If Colorado voters choose to set up a single-payer healthcare system, it would run out of money in just over a year, a new independent analysis found.

In November, voters will choose whether to adopt a constitutional amendment to create a system of universal healthcare coverage. However, the new taxes to pay for the system wouldn't be able to outpace rising healthcare costs, according to the independent Colorado Health Institute.

The ballot vote comes as Democrats are growing more emboldened to expand the Affordable Care Act. President Obama has called for the public option being added to the law, which was nixed due to severe blowback from the insurance industry.

Expanding Medicare to cover everyone was a popular part of Sen. Bernie Sanders' Democratic primary campaign. The Democratic Party platform did not include a push for single payer but did advocate for universal healthcare.

ColoradoCare, the proposed single-payer system, would replace most private health insurance and put Medicaid and other state-federal programs in ColoradoCare's control.
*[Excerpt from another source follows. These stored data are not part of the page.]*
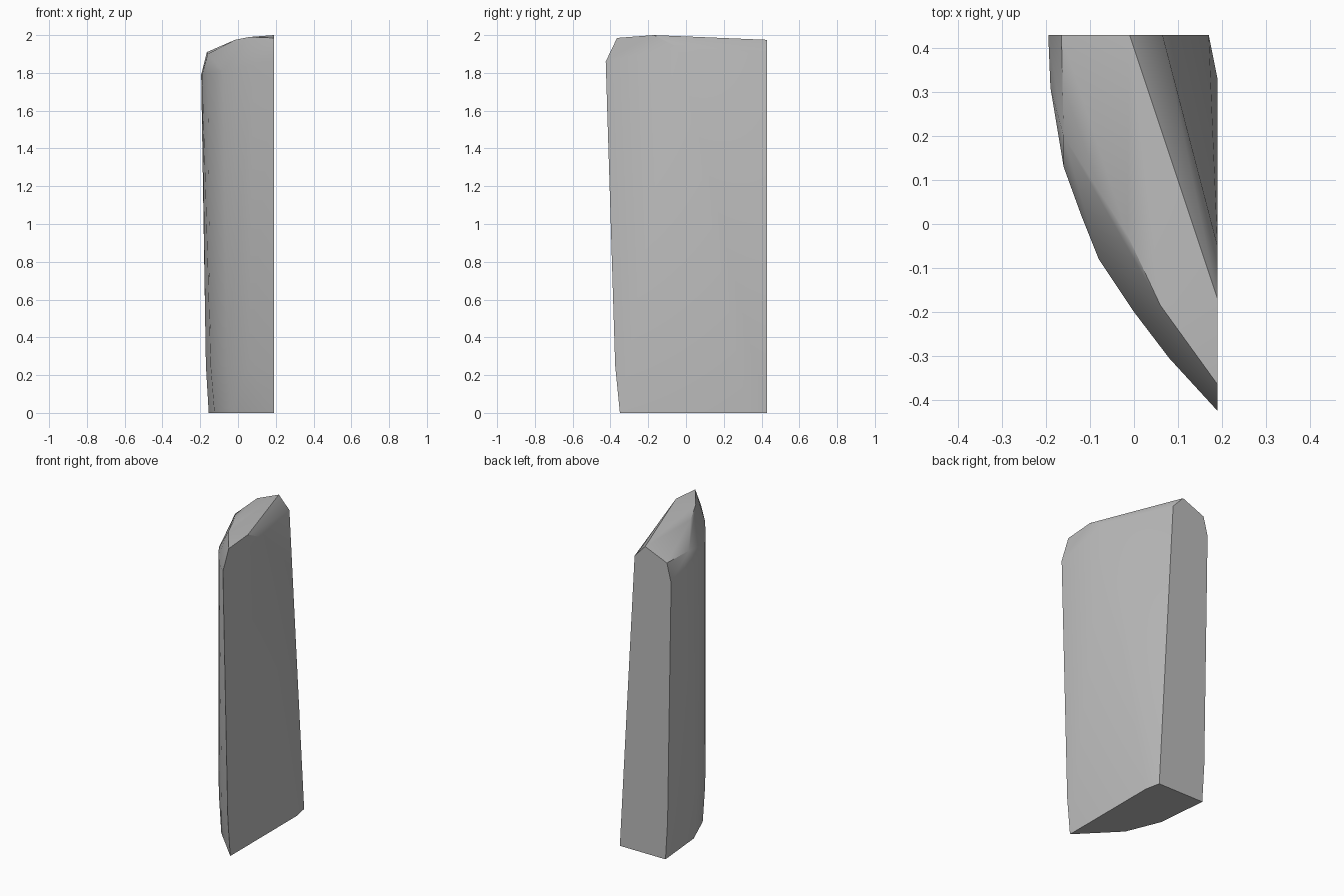
import bpy
import bmesh

cube = bpy.data.objects.get("Cube")
if cube:
    bpy.data.objects.remove(cube, do_unlink=True)

# Outer (curved) side of each level, running from the back corner to the front edge
base = [(-.155, .43), (-.125, .1), (-.035, -.12), (.19, -.35)]
lower = [(-.17, .43), (-.145, .11), (-.06, -.11), (.06, -.25), (.19, -.375)]
shoulder = [(-.195, .43), (-.19, .31), (-.16, .13), (-.12, .02),
            (-.08, -.08), (0, -.2), (.08, -.305), (.19, -.425)]
points = [(x, y, 0) for x, y in base]
points += [(x, y, .25) for x, y in lower]
points += [(x, y, 1.79 + .07 * (x + .195) / .385) for x, y in shoulder]

# Rounded rim of the sloping top
points += [(-.165, .43, 1.91), (-.16, .2, 1.9), (-.015, -.025, 1.975),
           (.06, -.185, 1.99), (.19, -.365, 1.985)]

# Top ridge, its bevel, and the twisted inner side
points += [(-.01, .43, 1.975), (.19, -.17, 2), (.065, .43, 1.895),
           (.19, -.05, 1.94), (.19, .33, 0), (.17, .43, 0)]

# Stone shard wrapped around the levels
bm = bmesh.new()
for p in points:
    bm.verts.new(p)
hull = bmesh.ops.convex_hull(bm, input=bm.verts)
loose = {g for g in hull["geom_interior"] + hull["geom_unused"]
         if isinstance(g, bmesh.types.BMVert)}
bmesh.ops.delete(bm, geom=list(loose), context='VERTS')
bmesh.ops.dissolve_limit(bm, angle_limit=.01, verts=bm.verts, edges=bm.edges)
bmesh.ops.recalc_face_normals(bm, faces=bm.faces)
mesh = bpy.data.meshes.new("stone_shard")
bm.to_mesh(mesh)
bm.free()
shard = bpy.data.objects.new("stone_shard", mesh)
bpy.context.collection.objects.link(shard)

# Plain grey stone
grey = (.5, .5, .5, 1)
mat = bpy.data.materials.new("stone_grey")
mat.use_nodes = True
mat.diffuse_color = grey
mat.node_tree.nodes["Principled BSDF"].inputs["Base Color"].default_value = grey
mesh.materials.append(mat)

# Soft shading with crisp ridges
bpy.ops.object.select_all(action='DESELECT')
shard.select_set(True)
bpy.context.view_layer.objects.active = shard
bpy.ops.object.shade_smooth_by_angle(angle=.52)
The institute added that other federal programs such as Medicare and the Veterans Affairs would be untouched.

To pay for the program, Colorado has three main funding sources including a 10 percent payroll tax and state and federal funding for current healthcare and coverage programs, including Medicaid.

Another funding source is copays from ColoradoCare members when they use their coverage, the institute said.

But that funding won't be nearly enough, the institute added.

It projects that ColoradoCare would nearly break even in its first year but would "slide into ever-increasing deficits in future years unless taxes were increased."

The problem is the revenues won't be able to keep up with increasing healthcare costs that would result in red ink "each year of its first decade," the report added.

For the first year of operation, the institute projects ColoradoCare would have a deficit of $253 million, which would grow every year.

The payroll tax would bring in $25 billion in 2019, according to the Colorado Legislative Council, which performs research for the state legislature.

However, healthcare costs have grown faster than the economy. Tax revenue to fund ColoradoCare is projected to grow annually at a rate of up to 4.5 percent, but healthcare spending is projected to rise even faster by nearly 7 percent a year.

The campaign for the single-payer system said on its web site that it can reduce administrative expenses by $6.2 billion and reduce fraud by more than half a billion dollars. It also points to cheaper prices for medical equipment and pharmaceuticals through better market power.

The campaign behind the ballot measure, ColoradoCare Yes, said the report failed to take into account "even the most conservative figures for decreasing health care spending."

It addded that the "unreasonable assumption that Medicaid funds would be reduced by $4 billion under a waiver account for significant miscalculations in their estimation of ColoradoCare's financial viability."

A May poll conducted by conservative polling firm Magellan found that 55 percent supported the single-payer system.

? This article has been updated.